But not every pop star is Taylor Swift, duh. Yet despite this, we’ve assumed that her clever, blind-item, is-she-or-isn't-she lyrical approach applies to the music of any number of other artists. Zayn’s debut was met with speculation about his sex life and on-off relationships, and while he cast girlfriend Gigi Hadid in the “Pillowtalk” video, his album’s narrative was too all over the place to be solely, specifically about their IRL relationship. (At least I hope it was.) Similarly, One Direction’s later jams were combed through for references to Harry’s romance with Taylor, Liam’s relationship with then-girlfriend Sophia, and even Harry and Louis’s theoretical relationship with each other. The release of Selena Gomez’s “The Heart Wants What It Wants” aligned with the demise of her union with Justin Bieber, which is why some treated “Where Are Ü Now” like his official response.
This is exhausting! It’s exhausting to listen to a pop song and treat it like code, and it’s exhausting to invest in every possible combination of pop star relationship. For one song to be overtly about a fellow famous (like Carly Simon’s aforementioned verbal assault) is special and exciting, but it’s unnecessary for us to project that kind of mystery onto every hit song in the world. Aside from being silly and speculative, it also often serves to make these songs more interesting than they actually are. Some music gets to be simply passable and fine. Not all of it can be about a failed relationship with Dave Coulier. Sometimes a song is just a song.

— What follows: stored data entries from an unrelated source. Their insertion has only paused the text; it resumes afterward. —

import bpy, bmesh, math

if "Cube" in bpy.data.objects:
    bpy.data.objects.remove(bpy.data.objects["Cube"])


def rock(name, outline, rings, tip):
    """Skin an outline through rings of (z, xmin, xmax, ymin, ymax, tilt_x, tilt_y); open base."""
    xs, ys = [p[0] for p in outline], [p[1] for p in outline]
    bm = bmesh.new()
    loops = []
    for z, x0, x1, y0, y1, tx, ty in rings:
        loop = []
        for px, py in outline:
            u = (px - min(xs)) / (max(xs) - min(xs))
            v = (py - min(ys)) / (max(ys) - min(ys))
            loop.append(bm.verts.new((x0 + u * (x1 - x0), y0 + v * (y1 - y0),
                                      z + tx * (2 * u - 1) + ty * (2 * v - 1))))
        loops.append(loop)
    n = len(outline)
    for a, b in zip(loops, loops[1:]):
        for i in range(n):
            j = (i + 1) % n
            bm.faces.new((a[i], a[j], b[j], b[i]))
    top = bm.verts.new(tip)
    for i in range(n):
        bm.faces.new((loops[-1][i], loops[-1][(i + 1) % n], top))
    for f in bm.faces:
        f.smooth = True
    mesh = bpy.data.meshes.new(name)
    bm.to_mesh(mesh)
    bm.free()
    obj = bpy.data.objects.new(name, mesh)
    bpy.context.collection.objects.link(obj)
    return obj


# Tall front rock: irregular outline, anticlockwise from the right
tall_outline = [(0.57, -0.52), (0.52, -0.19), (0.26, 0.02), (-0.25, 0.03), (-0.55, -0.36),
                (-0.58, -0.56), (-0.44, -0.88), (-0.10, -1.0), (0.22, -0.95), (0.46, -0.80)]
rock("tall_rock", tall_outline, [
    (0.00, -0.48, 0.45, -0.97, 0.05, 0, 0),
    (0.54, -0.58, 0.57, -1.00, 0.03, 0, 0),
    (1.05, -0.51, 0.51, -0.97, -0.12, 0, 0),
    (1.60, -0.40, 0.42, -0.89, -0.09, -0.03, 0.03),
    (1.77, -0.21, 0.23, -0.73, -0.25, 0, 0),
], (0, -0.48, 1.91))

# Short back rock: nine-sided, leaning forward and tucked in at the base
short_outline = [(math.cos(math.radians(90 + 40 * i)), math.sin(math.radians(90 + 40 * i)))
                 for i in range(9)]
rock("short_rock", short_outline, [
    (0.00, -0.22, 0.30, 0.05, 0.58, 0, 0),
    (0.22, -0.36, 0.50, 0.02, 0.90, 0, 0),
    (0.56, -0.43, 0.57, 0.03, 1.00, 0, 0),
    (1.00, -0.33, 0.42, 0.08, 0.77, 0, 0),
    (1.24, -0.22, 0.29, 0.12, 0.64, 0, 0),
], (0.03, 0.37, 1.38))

Plus, I just don’t care anymore. I don’t have it in me. With one million pop artists releasing several thousand singles every four days, I — and mostly likely you — don’t have the emotional capacity to sift through Harry Styles’s references to red lipstick and a white t-shirt, juxtaposing them against a 2015 single that includes the same descriptors and wondering how intentional that is. Maybe “Two Ghosts” and “Ever Since New York” really are about Taylor Swift. Or more realistically, Harry is likely smart enough to recognize that interest generated in romantic conspiracies will also generate record sales. Either way, there are way more interesting things to talk about.